> **Collected data entries**
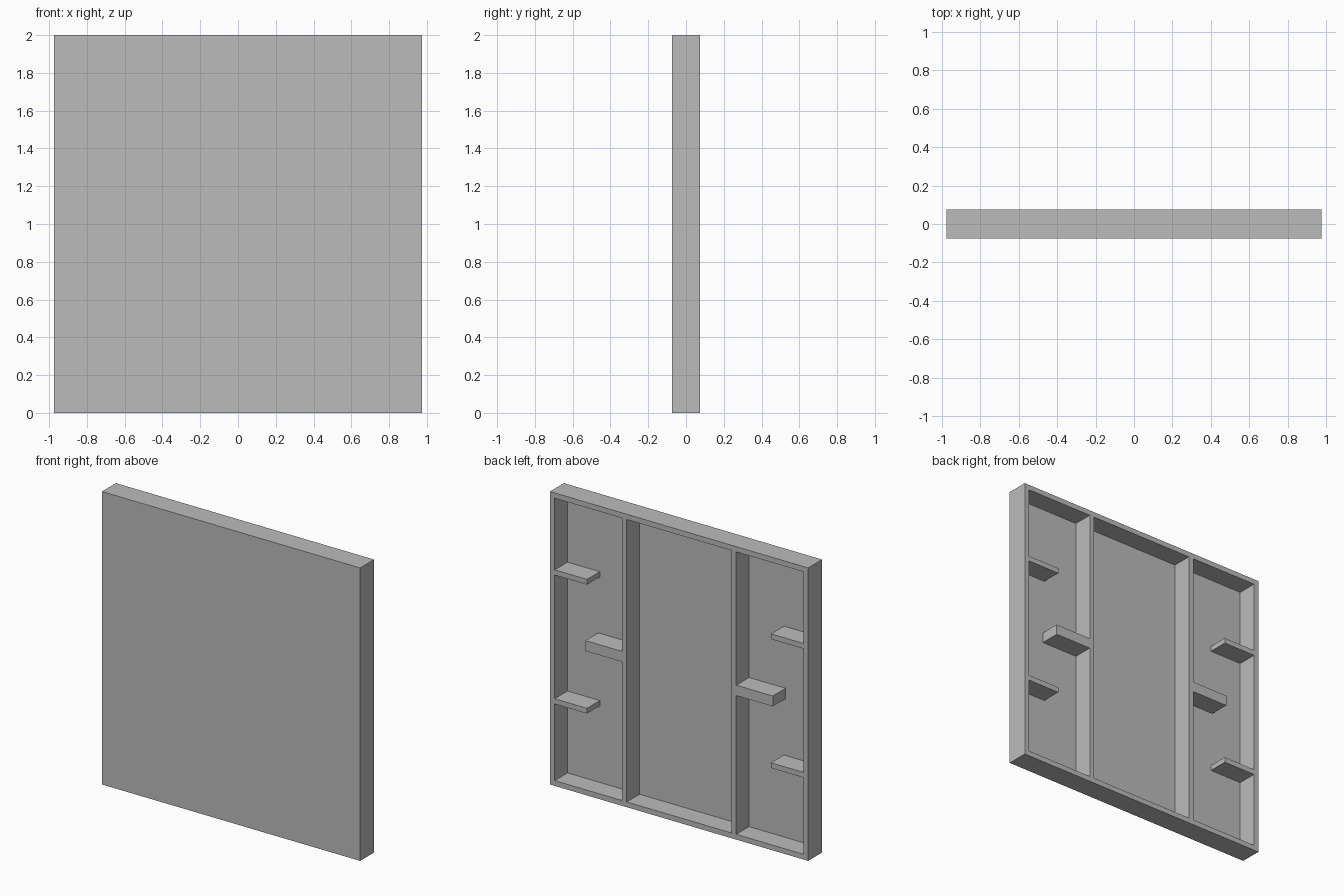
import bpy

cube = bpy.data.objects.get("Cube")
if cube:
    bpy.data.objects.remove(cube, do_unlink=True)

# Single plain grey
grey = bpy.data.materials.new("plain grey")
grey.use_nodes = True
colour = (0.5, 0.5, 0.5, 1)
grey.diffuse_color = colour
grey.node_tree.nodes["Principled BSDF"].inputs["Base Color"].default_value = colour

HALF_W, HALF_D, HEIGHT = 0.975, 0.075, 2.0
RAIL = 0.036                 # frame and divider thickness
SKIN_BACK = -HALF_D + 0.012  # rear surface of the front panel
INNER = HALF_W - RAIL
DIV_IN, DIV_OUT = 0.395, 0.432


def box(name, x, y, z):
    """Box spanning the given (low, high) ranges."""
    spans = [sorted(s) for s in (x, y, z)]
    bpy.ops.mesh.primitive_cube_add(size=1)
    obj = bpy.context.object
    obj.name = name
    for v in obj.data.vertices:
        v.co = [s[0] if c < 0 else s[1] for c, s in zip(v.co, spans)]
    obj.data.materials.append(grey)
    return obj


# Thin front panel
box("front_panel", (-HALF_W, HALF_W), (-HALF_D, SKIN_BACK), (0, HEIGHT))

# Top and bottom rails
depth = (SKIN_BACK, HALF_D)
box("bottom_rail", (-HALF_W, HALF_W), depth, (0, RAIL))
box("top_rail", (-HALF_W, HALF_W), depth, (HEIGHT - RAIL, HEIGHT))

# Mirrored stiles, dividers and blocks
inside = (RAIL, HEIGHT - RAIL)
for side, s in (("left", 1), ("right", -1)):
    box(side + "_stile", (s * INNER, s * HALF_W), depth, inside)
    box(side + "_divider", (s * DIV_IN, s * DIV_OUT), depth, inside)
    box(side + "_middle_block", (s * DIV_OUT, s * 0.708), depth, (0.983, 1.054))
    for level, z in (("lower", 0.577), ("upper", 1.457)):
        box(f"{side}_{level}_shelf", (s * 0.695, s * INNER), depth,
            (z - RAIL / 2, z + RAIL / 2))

> **Your objective**
Search the records for the word "depth" and return every line that holds it.

> **Exercise response**
depth = (SKIN_BACK, HALF_D)
box("bottom_rail", (-HALF_W, HALF_W), depth, (0, RAIL))
box("top_rail", (-HALF_W, HALF_W), depth, (HEIGHT - RAIL, HEIGHT))
    box(side + "_stile", (s * INNER, s * HALF_W), depth, inside)
    box(side + "_divider", (s * DIV_IN, s * DIV_OUT), depth, inside)
    box(side + "_middle_block", (s * DIV_OUT, s * 0.708), depth, (0.983, 1.054))
        box(f"{side}_{level}_shelf", (s * 0.695, s * INNER), depth,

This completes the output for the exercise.